They capture the viewers’ attention by using recognisable faces to act out fun scenarios, providing some laughter during the ad-breaks.

The memorable adverts feature some of our favourite stars who would never usually act together. Drama actors and reality TV stars face off in battles, fighting for the audience’s attention.

Stars include Jason Watkins, Katherine Kelly, Ferne McCann, and Pete Wicks.

9. WatchMeMove

Deodorant company Sure, used their digital PR campaign, “Watch Me Move”, to combat the fear of being judged based on how you look stopping you from becoming more active 

The main objective of the inspiring campaign was to “turn that fear on its head by empowering those who feel self-conscious to overcome their doubts and move how you want to, no matter who’s watching.” 

The content creators and athletes who starred in the advert challenge society’s unrealistic image of how people should look. Throughout the video, they ignore other people’s stares and judgement to exercise and move. 

Society’s image of how athletes and people should look is often reinforced by the media, but Sure used their campaign to set the record straight by challenging and destroying this unrealistic preconceived image. 

10. Burger King: 3am Apparitions

To complete the list, we have included a recent Halloween-themed digital campaign from Burger King. 

To celebrate Halloween, Burger King have released a spooky horror film themed advert “3am Apparitions” to announce that they were giving away a free meal via their app. 

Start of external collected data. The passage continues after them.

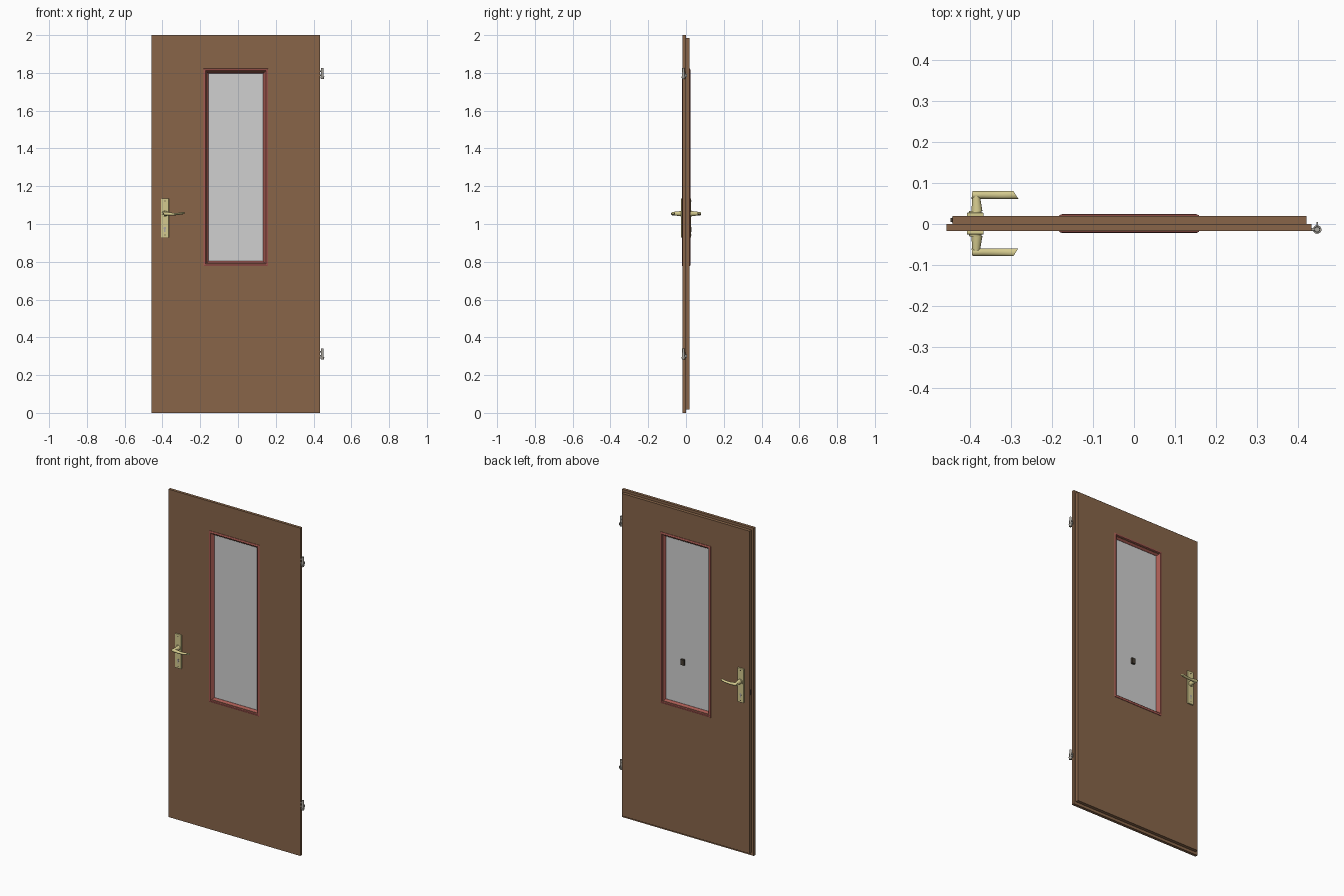
import bpy, bmesh, math
from mathutils import Matrix, Vector

if "Cube" in bpy.data.objects:
    bpy.data.objects.remove(bpy.data.objects["Cube"])

MID = 0.001            # middle of the door thickness
CX, CZ = -0.012, 1.2995  # window centre


def mat(name, r, g, b):
    m = bpy.data.materials.new(name)
    lin = [(c / 255 / 12.92 if c < 11 else ((c / 255 + 0.055) / 1.055) ** 2.4) for c in (r, g, b)]
    m.diffuse_color = (*lin, 1)
    m.use_nodes = True
    m.node_tree.nodes["Principled BSDF"].inputs["Base Color"].default_value = m.diffuse_color
    return m


WOOD = mat("brown wood", 136, 101, 73)
RED = mat("red brown trim", 166, 90, 82)
GLASS = mat("frosted glass", 208, 208, 208)
BRASS = mat("pale brass", 212, 202, 142)
STEEL = mat("grey steel", 172, 168, 160)
DARK = mat("dark metal", 70, 62, 52)


def finish(name, bm, material, smooth=False):
    bmesh.ops.recalc_face_normals(bm, faces=bm.faces)
    me = bpy.data.meshes.new(name)
    bm.to_mesh(me)
    bm.free()
    ob = bpy.data.objects.new(name, me)
    bpy.context.collection.objects.link(ob)
    me.materials.append(material)
    if smooth:
        bpy.ops.object.select_all(action='DESELECT')
        bpy.context.view_layer.objects.active = ob
        ob.select_set(True)
        bpy.ops.object.shade_smooth_by_angle(angle=math.radians(40))
    return ob


def box(name, lo, hi, material):
    bm = bmesh.new()
    lo, hi = Vector(lo), Vector(hi)
    m = Matrix.Translation((lo + hi) / 2) @ Matrix.Diagonal((*(hi - lo), 1))
    bmesh.ops.create_cube(bm, size=1, matrix=m)
    return finish(name, bm, material)


def rod(name, a, b, r1, r2, material, n=20):
    a, b = Vector(a), Vector(b)
    bm = bmesh.new()
    rot = (b - a).to_track_quat('Z', 'Y').to_matrix().to_4x4()
    bmesh.ops.create_cone(bm, cap_ends=True, segments=n, radius1=r1, radius2=r2,
                          depth=(b - a).length, matrix=Matrix.Translation((a + b) / 2) @ rot)
    return finish(name, bm, material, True)


def ring(name, rects, material):
    """Closed rectangular ring; each rect is (x0, x1, z0, z1, y)."""
    bm = bmesh.new()
    loops = [[bm.verts.new(p) for p in ((x0, y, z0), (x1, y, z0), (x1, y, z1), (x0, y, z1))]
             for x0, x1, z0, z1, y in rects]
    for i, a in enumerate(loops):
        b = loops[(i + 1) % len(loops)]
        for k in range(4):
            j = (k + 1) % 4
            bm.faces.new((a[k], a[j], b[j], b[k]))
    return finish(name, bm, material)


def window_rect(hw, hh, y):
    return (CX - hw, CX + hw, CZ - hh, CZ + hh, y)


# Rebated door leaf: wide front layer, narrower back layer, window hole in both
def leaf(name, x0, x1, z0, z1, y0, y1):
    ring(name, [(x0, x1, z0, z1, y0), (x0, x1, z0, z1, y1),
                window_rect(0.155, 0.506, y1), window_rect(0.155, 0.506, y0)], WOOD)


leaf("door_front_layer", -0.457, 0.433, 0.0, 2.0, -0.0175, 0.0)
leaf("door_back_layer", -0.443, 0.42, 0.017, 1.985, 0.0, 0.0195)

# Window trim with bevelled outer lip and sloping inner faces, same on both sides
half = [(0.171, 0.0175), (0.170, 0.0205), (0.164, 0.0228), (0.160, 0.0228), (0.147, 0.008), (0.144, 0.004)]
profile = [(o, MID + d) for o, d in half] + [(o, MID - d) for o, d in reversed(half)]
ring("window_trim", [window_rect(o, o + 0.352, y) for o, y in profile], RED)
box("window_glass", (CX - 0.15, MID - 0.003, CZ - 0.502), (CX + 0.15, MID + 0.003, CZ + 0.502), GLASS)

# Small block on the back of the glass
box("glass_block", (0.003, 0.004, 1.043), (0.026, 0.016, 1.077), DARK)

# Handle set on each side
HX, HZ = -0.387, 1.055
for side, s in (("front", -1), ("back", 1)):
    def at(x, d, z):
        return (x, MID + s * d, z)

    ys = sorted((MID + s * 0.017, MID + s * 0.0265))
    plate = box(side + "_handle_plate", (HX - 0.0205, ys[0], 0.928), (HX + 0.0205, ys[1], 1.136), BRASS)
    bev = plate.modifiers.new("edge", 'BEVEL')
    bev.width, bev.segments = 0.002, 2
    rod(side + "_handle_collar", at(HX, 0.026, HZ), at(HX, 0.031, HZ), 0.0155, 0.0145, BRASS)
    rod(side + "_handle_stem", at(HX + 0.004, 0.03, HZ), at(HX + 0.002, 0.068, HZ), 0.0135, 0.009, BRASS)

    # Lever: rounded sections (inner x, outer x, centre z, half height)
    bm = bmesh.new()
    loops = []
    for xi, xo, zc, h in ((-0.396, -0.394, 1.055, 0.007), (-0.388, -0.387, 1.055, 0.010),
                          (-0.370, -0.370, 1.054, 0.009), (-0.345, -0.345, 1.052, 0.007),
                          (-0.318, -0.318, 1.053, 0.006), (-0.282, -0.294, 1.058, 0.006)):
        loop = []
        for k in range(12):
            c, sn = math.cos(k * math.tau / 12), math.sin(k * math.tau / 12)
            loop.append(bm.verts.new(at(xi + (xo - xi) * (c + 1) / 2, 0.0698 + 0.0095 * c, zc + h * sn)))
        loops.append(loop)
    for a, b in zip(loops, loops[1:]):
        for k in range(12):
            j = (k + 1) % 12
            bm.faces.new((a[k], a[j], b[j], b[k]))
    bm.faces.new(loops[0])
    bm.faces.new(loops[-1])
    finish(side + "_handle_lever", bm, BRASS, True)

    # Keyhole and plate screws
    rod(side + "_keyhole_round", at(HX, 0.026, 0.978), at(HX, 0.0272, 0.978), 0.007, 0.007, STEEL)
    k0, k1 = sorted((MID + s * 0.026, MID + s * 0.027))
    box(side + "_keyhole_slot", (HX - 0.004, k0, 0.958), (HX + 0.004, k1, 0.976), STEEL)
    for i, z in enumerate((0.941, 1.122)):
        rod(f"{side}_plate_screw_{i}", at(HX, 0.026, z), at(HX, 0.0272, z), 0.003, 0.003, DARK, 10)

# Lock latch and its face plate on the closing edge
box("lock_face_plate", (-0.4438, 0.004, 0.93), (-0.44, 0.016, 1.10), WOOD)
box("lock_latch", (-0.447, 0.005, 0.985), (-0.44, 0.015, 1.015), DARK)

# Hinges: barrel, bottom knob, small tongue and fixing pins into the door
PX, PY = 0.4465, -0.0135
for name, z in (("top", 1.767), ("bottom", 0.282)):
    rod(name + "_hinge_barrel", (PX, PY, z + 0.01), (PX, PY, z + 0.06), 0.0075, 0.0065, STEEL)
    rod(name + "_hinge_knob", (PX, PY, z), (PX, PY, z + 0.013), 0.0075, 0.0105, STEEL)
    box(name + "_hinge_tongue", (PX - 0.002, PY, z + 0.012), (PX + 0.002, 0.005, z + 0.026), STEEL)
    for i, dz in enumerate((0.02, 0.042)):
        rod(f"{name}_hinge_pin_{i}", (0.385, PY, z + dz), (PX, PY, z + dz), 0.0042, 0.0042, STEEL, 10)
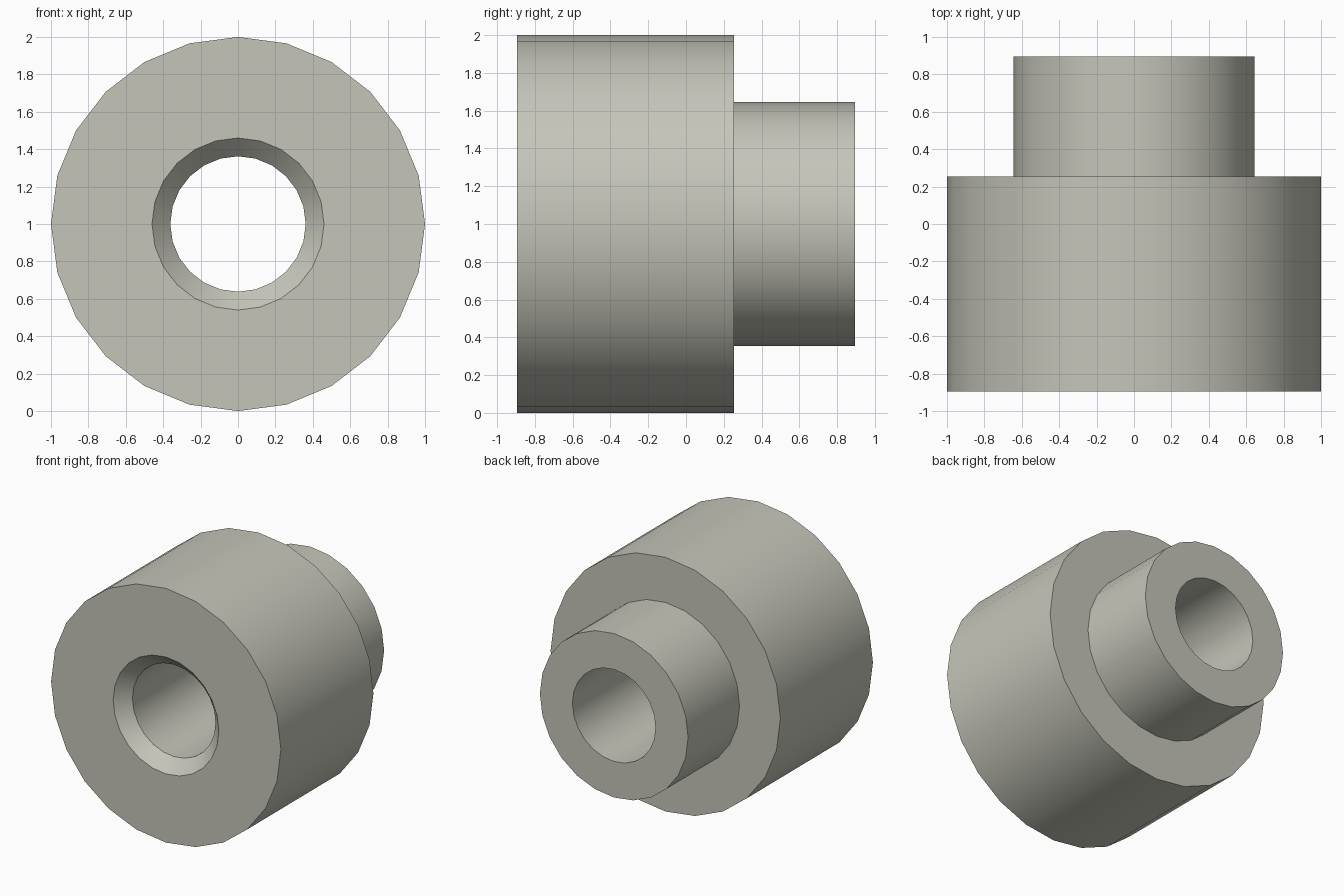
import bpy
import bmesh
from math import sin, cos, tau

cube = bpy.data.objects.get("Cube")
if cube:
    bpy.data.objects.remove(cube, do_unlink=True)

SIDES = 24
HALF = 0.895          # half the length along y
STEP = 0.255          # shoulder between the wide body and the hub
BODY, HUB, BORE, MOUTH = 1.0, 0.645, 0.362, 0.46
CHAMFER = 0.1

# Single flat colour
metal = bpy.data.materials.new("warm grey metal")
metal.use_nodes = True
colour = (0.56, 0.56, 0.49, 1)
metal.diffuse_color = colour
metal.node_tree.nodes["Principled BSDF"].inputs["Base Color"].default_value = colour

# Closed cross-section (radius, y), turned around the y axis
profile = [
    (MOUTH, -HALF), (BODY, -HALF), (BODY, STEP), (HUB, STEP),
    (HUB, HALF), (BORE, HALF), (BORE, CHAMFER - HALF),
]

bm = bmesh.new()
rings = []
for r, y in profile:
    angles = [tau * i / SIDES for i in range(SIDES)]
    rings.append([bm.verts.new((r * sin(a), y, 1 + r * cos(a))) for a in angles])

# Skin neighbouring rings, last one back to the first
for k, ring in enumerate(rings):
    other = rings[(k + 1) % len(rings)]
    for i in range(SIDES):
        j = (i + 1) % SIDES
        bm.faces.new((ring[i], ring[j], other[j], other[i]))
bmesh.ops.recalc_face_normals(bm, faces=bm.faces)

mesh = bpy.data.meshes.new("stepped_bushing")
bm.to_mesh(mesh)
bm.free()
mesh.materials.append(metal)
bushing = bpy.data.objects.new("stepped_bushing", mesh)
bpy.context.collection.objects.link(bushing)

# Smooth round walls, crisp rims
bpy.ops.object.select_all(action="DESELECT")
bushing.select_set(True)
bpy.context.view_layer.objects.active = bushing
bpy.ops.object.shade_smooth_by_angle(angle=tau / 12)
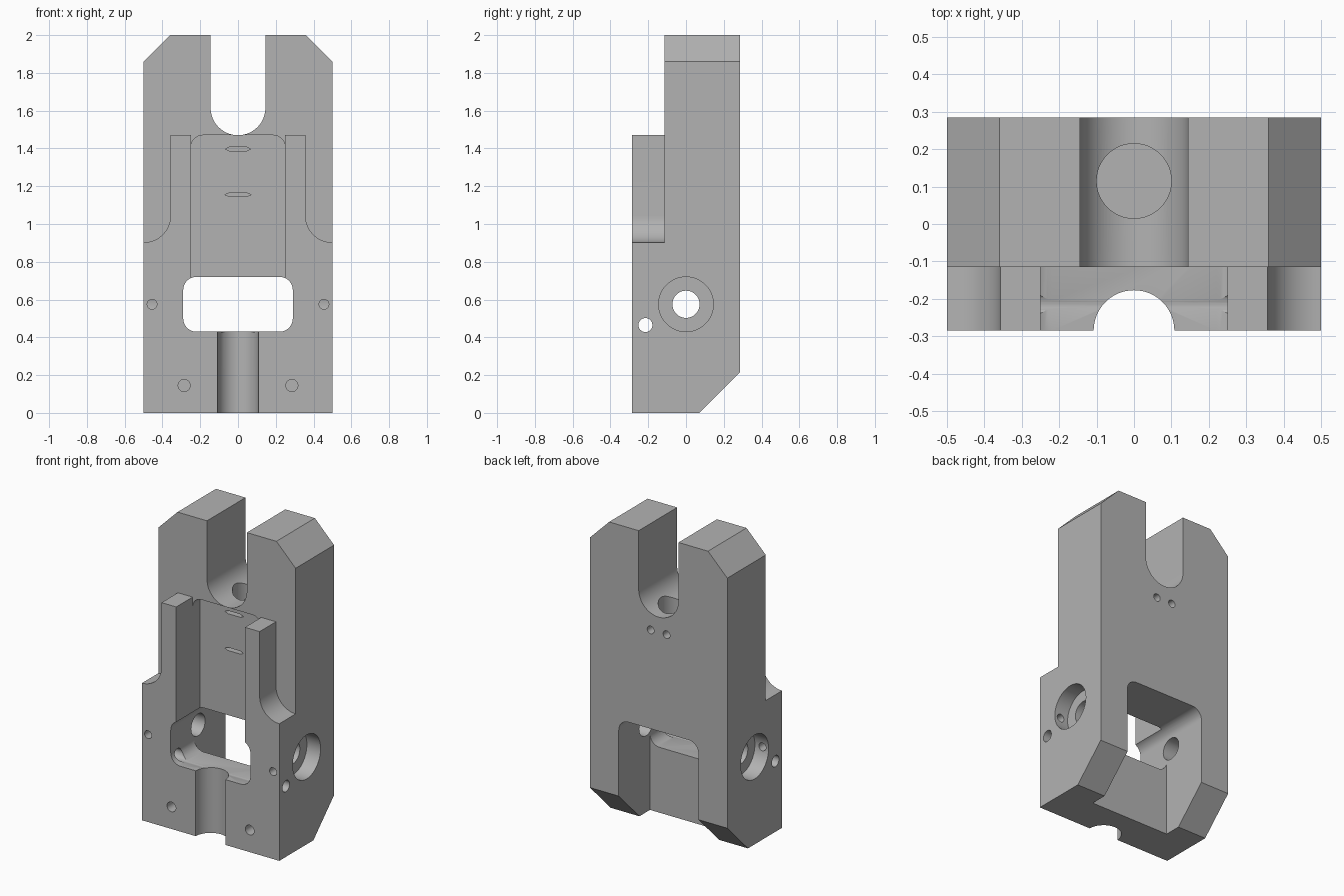
import bpy, bmesh
from math import pi, sin, cos, radians

cube = bpy.data.objects.get("Cube")
if cube:
    bpy.data.objects.remove(cube, do_unlink=True)

steel = bpy.data.materials.new("plain_grey")
steel.use_nodes = True
GREY = (0.45, 0.45, 0.45, 1)
steel.diffuse_color = GREY
steel.node_tree.nodes["Principled BSDF"].inputs["Base Color"].default_value = GREY


def arc(cx, cz, r, start, end, n=12):
    return [(cx + r * cos(radians(start + (end - start) * i / n)),
             cz + r * sin(radians(start + (end - start) * i / n))) for i in range(n + 1)]


def mirrored(half):
    """Close a right-hand outline with its mirror image."""
    return half + [(-x, z) for x, z in reversed(half)]


def prism(name, outline, axis, lo, hi):
    """Extrude a 2D outline along an axis."""
    place = {"x": lambda a, b, t: (t, a, b),
             "y": lambda a, b, t: (a, t, b),
             "z": lambda a, b, t: (a, b, t)}[axis]
    bm = bmesh.new()
    low = [bm.verts.new(place(a, b, lo)) for a, b in outline]
    high = [bm.verts.new(place(a, b, hi)) for a, b in outline]
    bm.faces.new(low)
    bm.faces.new(high)
    n = len(outline)
    for i in range(n):
        j = (i + 1) % n
        bm.faces.new((low[i], low[j], high[j], high[i]))
    bmesh.ops.recalc_face_normals(bm, faces=bm.faces)
    mesh = bpy.data.meshes.new(name)
    bm.to_mesh(mesh)
    bm.free()
    mesh.materials.append(steel)
    obj = bpy.data.objects.new(name, mesh)
    bpy.context.collection.objects.link(obj)
    return obj


def hole(name, a, b, r, axis, lo, hi, n=48):
    return prism(name, arc(a, b, r, 0, 360 - 360 / n, n - 1), axis, lo, hi)


# Block with a chamfered lower back edge
body = prism("clamp_block", [(-0.285, 0), (0.07, 0), (0.285, 0.215), (0.285, 2), (-0.285, 2)],
             "x", -0.5, 0.5)
cutters = []
add = cutters.append

# Step that leaves two front rails with filleted shoulders
add(prism("front_step", mirrored([(0.25, 0.6), (0.25, 1.47), (0.357, 1.47)]
                                 + arc(0.5, 1.045, 0.143, 180, 270)
                                 + [(0.6, 0.902), (0.6, 2.2)]), "y", -0.4, -0.115))

# Rounded pocket between the rails
add(prism("pocket", mirrored([(0.25, 0.6)] + arc(0.185, 1.405, 0.065, 0, 90)),
          "y", -0.13, -0.04))

# Window and the open cavity behind it
add(prism("window", mirrored(arc(0.22, 0.5, 0.07, -90, 0) + arc(0.22, 0.65, 0.07, 0, 90)),
          "y", -0.4, 0.02))
add(prism("back_cavity", mirrored([(0.29, -0.1)] + arc(0.22, 0.65, 0.07, 0, 90)),
          "y", -0.04, 0.4))

# Round-bottomed top notch and chamfered top corners
add(prism("top_notch", mirrored(arc(0, 1.615, 0.145, -90, 0, 24)[1:] + [(0.145, 2.1)])
          + [(0, 1.47)], "y", -0.4, 0.4))
for s in (-1, 1):
    add(prism("top_chamfer", [(s * 0.26, 2.1), (s * 0.6, 1.76), (s * 0.6, 2.1)], "y", -0.4, 0.4))

# Vertical bore below the notch and half-round groove in the front
add(hole("vertical_bore", 0, 0.115, 0.1, "z", 1.0, 1.65))
add(hole("front_groove", 0, -0.285, 0.108, "z", -0.1, 0.5))

# Cross holes
add(hole("pivot_hole", 0, 0.575, 0.072, "x", -0.6, 0.6))
add(hole("pin_hole", -0.215, 0.465, 0.037, "x", -0.6, 0.6, 32))
for s in (-1, 1):
    add(hole("counterbore", 0, 0.575, 0.145, "x", *sorted((s * 0.4, s * 0.6))))
    add(hole("set_screw_hole", s * 0.455, 0.575, 0.026, "y", -0.4, -0.05, 24))
    add(hole("front_screw_hole", s * 0.285, 0.145, 0.032, "y", -0.4, -0.12, 24))
    add(hole("back_screw_hole", s * 0.058, 1.37, 0.025, "y", 0.15, 0.4, 24))

# Thin slots in the pocket floor
for z in (1.397, 1.155):
    add(prism("pocket_slot", mirrored([(0.045, z - 0.01), (0.068, z), (0.045, z + 0.01)]),
              "y", -0.08, 0.0))

# Carve the block
bpy.context.view_layer.objects.active = body
for c in cutters:
    c.hide_render = True
    mod = body.modifiers.new(c.name, "BOOLEAN")
    mod.operation = "DIFFERENCE"
    mod.solver = "EXACT"
    mod.object = c
    bpy.ops.object.modifier_apply(modifier=mod.name)
for c in cutters:
    bpy.data.objects.remove(c, do_unlink=True)

for o in bpy.context.selected_objects:
    o.select_set(False)
body.select_set(True)
bpy.ops.object.shade_smooth_by_angle(angle=radians(30))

During the week running up to Halloween, customers can order free food from the fast-food chain every night between 3am and 4am, the time when most paranormal activity is said to take place.  

October 2021 | Adam Mclaughlan